[Stored data]
▼▼▼

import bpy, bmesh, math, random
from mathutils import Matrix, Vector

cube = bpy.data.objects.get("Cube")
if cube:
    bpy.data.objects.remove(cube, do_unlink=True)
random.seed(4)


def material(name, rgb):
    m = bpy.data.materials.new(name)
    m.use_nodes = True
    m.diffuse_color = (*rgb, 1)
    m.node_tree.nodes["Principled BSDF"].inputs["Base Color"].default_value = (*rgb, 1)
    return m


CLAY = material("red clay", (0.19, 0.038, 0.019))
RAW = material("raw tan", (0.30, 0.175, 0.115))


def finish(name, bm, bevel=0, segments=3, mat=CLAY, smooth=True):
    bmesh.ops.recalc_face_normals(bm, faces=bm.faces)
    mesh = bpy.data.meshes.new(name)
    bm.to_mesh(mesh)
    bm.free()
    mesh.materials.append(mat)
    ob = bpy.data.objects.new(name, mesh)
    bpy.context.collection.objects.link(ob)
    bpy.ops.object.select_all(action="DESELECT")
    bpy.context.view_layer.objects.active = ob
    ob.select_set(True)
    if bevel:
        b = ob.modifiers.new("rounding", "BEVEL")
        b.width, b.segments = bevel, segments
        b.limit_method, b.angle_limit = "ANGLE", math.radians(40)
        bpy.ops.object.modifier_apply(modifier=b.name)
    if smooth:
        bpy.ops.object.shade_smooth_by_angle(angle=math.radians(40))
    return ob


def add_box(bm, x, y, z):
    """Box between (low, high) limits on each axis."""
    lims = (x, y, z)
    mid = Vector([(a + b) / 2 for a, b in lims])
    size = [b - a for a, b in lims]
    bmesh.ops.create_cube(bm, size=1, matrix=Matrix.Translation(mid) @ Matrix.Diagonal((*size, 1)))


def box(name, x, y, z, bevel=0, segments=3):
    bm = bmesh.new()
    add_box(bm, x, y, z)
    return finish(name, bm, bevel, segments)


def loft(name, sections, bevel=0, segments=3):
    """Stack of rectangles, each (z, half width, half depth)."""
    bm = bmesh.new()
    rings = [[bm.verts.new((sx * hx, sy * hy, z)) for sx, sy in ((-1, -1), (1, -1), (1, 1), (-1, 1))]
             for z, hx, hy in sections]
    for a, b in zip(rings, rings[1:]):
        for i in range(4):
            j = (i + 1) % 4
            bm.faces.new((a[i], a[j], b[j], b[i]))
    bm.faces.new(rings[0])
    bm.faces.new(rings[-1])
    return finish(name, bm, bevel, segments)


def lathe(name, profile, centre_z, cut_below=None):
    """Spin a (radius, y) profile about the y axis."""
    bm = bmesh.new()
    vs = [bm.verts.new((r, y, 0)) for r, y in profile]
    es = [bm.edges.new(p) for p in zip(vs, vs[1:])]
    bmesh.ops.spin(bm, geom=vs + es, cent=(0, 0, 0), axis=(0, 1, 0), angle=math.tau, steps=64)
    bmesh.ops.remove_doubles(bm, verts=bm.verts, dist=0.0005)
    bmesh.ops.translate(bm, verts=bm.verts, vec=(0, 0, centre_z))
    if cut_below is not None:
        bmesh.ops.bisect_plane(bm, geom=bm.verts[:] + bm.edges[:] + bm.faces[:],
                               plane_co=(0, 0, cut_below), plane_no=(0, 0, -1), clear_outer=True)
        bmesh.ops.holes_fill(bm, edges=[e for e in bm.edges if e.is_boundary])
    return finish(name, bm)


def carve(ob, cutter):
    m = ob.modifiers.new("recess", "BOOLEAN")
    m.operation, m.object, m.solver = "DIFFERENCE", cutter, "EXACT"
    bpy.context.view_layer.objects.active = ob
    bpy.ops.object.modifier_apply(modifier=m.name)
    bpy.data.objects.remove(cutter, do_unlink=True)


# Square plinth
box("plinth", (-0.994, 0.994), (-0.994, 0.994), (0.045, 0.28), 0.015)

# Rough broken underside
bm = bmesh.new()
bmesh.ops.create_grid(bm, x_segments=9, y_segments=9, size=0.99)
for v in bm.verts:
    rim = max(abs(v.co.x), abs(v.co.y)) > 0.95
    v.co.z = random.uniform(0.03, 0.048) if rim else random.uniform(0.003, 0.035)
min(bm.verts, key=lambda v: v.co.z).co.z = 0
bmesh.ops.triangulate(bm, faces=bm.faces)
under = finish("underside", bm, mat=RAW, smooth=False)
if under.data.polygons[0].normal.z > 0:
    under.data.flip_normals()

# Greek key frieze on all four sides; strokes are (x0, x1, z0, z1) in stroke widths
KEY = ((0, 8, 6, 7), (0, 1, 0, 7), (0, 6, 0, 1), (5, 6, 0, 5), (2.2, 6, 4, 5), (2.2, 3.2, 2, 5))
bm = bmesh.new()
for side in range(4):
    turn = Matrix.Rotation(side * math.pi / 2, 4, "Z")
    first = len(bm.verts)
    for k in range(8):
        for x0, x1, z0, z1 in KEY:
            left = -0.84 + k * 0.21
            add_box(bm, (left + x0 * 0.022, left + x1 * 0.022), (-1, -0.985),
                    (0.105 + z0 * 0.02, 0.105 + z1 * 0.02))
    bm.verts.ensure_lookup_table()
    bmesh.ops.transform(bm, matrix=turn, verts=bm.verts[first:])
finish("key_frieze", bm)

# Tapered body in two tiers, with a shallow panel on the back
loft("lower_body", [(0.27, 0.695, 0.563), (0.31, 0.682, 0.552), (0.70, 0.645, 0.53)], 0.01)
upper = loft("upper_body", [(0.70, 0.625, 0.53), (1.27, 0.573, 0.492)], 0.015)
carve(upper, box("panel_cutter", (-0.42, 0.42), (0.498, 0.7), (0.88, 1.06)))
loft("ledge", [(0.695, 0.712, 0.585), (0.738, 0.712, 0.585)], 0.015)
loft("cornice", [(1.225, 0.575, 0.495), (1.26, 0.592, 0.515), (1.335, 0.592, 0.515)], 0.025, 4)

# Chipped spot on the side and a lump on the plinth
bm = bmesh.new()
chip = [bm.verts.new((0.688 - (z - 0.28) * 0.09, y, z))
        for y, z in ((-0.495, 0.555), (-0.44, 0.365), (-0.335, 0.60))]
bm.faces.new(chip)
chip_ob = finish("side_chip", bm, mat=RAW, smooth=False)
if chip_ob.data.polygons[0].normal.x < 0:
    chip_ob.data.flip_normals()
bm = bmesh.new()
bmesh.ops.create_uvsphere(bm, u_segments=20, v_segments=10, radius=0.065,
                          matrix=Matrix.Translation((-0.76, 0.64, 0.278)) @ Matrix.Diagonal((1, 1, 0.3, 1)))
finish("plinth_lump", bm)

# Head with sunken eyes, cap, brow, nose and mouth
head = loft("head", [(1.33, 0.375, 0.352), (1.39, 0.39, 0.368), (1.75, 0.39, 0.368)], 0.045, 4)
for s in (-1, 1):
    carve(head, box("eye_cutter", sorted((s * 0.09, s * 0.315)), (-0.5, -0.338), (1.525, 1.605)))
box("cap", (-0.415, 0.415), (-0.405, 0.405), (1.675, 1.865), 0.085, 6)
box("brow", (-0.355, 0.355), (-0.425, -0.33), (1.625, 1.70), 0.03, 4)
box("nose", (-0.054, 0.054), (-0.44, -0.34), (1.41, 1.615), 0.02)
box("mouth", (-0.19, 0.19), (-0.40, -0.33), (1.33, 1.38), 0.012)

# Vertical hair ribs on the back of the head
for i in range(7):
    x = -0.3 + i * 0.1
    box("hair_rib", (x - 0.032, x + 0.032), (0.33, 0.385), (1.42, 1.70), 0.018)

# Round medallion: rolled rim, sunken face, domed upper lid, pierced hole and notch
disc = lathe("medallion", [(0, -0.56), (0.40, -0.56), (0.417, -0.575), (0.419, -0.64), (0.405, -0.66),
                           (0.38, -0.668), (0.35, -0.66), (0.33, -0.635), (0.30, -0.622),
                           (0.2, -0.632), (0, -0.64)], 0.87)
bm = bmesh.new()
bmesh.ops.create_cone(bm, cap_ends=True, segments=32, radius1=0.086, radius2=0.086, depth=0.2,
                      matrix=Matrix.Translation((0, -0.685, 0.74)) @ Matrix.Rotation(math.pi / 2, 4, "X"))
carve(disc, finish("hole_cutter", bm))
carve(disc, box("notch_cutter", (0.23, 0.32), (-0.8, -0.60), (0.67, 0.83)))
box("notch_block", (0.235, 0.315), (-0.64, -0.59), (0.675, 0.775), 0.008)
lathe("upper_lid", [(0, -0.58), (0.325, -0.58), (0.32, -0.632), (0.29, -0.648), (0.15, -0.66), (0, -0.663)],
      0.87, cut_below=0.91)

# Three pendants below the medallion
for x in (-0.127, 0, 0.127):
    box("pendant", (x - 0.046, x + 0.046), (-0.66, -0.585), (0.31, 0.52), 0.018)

▲▲▲
▼▼▼

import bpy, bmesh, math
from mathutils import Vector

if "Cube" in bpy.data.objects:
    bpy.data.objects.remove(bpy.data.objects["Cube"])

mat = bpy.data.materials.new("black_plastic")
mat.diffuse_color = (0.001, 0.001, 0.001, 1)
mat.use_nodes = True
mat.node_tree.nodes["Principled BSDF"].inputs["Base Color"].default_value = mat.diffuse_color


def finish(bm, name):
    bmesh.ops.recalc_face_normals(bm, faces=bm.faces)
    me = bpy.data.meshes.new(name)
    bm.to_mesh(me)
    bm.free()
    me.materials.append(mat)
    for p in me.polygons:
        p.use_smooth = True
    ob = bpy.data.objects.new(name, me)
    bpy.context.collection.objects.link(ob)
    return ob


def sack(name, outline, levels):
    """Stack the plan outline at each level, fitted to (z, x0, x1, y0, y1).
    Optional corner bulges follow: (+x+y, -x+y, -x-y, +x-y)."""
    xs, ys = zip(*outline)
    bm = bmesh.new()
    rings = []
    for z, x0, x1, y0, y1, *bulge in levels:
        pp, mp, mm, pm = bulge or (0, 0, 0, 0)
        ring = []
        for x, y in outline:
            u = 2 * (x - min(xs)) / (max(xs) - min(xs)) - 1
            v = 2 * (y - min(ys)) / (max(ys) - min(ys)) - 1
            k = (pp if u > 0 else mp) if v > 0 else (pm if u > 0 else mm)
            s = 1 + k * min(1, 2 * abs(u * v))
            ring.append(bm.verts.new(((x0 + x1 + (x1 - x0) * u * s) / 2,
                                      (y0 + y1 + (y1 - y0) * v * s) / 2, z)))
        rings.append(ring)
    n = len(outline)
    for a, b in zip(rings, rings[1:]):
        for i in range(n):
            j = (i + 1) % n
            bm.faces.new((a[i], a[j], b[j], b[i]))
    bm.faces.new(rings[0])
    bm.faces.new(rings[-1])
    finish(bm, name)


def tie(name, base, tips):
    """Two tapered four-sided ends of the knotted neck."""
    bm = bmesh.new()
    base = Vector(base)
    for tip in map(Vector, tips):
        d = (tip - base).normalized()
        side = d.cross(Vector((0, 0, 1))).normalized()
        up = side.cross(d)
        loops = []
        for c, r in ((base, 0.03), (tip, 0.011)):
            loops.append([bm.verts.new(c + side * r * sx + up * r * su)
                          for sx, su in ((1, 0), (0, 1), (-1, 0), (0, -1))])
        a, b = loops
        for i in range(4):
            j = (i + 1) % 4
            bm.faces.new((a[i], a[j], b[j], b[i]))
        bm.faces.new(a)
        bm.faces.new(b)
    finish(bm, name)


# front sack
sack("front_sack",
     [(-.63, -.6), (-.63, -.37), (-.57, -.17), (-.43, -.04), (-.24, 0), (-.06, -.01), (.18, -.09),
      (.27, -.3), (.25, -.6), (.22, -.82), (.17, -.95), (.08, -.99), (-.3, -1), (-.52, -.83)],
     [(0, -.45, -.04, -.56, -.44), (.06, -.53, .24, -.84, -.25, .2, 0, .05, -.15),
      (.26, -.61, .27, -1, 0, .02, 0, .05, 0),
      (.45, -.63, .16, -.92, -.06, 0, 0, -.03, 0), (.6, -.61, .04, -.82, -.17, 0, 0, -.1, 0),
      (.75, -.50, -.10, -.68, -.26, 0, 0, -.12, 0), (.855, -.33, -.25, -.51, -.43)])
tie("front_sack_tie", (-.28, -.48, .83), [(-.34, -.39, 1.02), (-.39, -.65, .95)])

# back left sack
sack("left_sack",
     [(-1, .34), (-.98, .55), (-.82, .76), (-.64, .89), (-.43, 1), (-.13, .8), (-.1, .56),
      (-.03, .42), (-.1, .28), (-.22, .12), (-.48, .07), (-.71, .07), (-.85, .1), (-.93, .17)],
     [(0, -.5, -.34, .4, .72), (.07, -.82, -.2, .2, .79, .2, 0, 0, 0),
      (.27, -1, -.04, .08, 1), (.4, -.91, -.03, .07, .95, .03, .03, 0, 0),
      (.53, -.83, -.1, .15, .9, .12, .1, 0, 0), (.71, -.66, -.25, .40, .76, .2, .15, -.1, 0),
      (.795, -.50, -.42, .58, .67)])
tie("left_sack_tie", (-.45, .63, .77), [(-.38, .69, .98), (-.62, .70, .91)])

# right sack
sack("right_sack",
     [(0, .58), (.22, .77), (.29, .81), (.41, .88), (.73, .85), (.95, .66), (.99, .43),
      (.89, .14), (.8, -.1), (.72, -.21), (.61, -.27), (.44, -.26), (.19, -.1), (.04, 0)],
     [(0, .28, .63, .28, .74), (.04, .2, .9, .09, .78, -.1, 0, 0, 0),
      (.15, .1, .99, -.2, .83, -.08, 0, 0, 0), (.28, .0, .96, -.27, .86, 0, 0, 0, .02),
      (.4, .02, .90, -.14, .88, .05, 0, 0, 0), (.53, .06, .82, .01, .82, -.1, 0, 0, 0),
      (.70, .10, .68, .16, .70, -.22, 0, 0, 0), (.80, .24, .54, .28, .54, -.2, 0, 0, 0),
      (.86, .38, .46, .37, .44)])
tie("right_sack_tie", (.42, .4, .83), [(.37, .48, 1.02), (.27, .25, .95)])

▲▲▲

EXERCISE DESCRIPTION
Each line of the entries that holds "objects" should be counted, and only the total given.

EXPECTED OUTPUT
11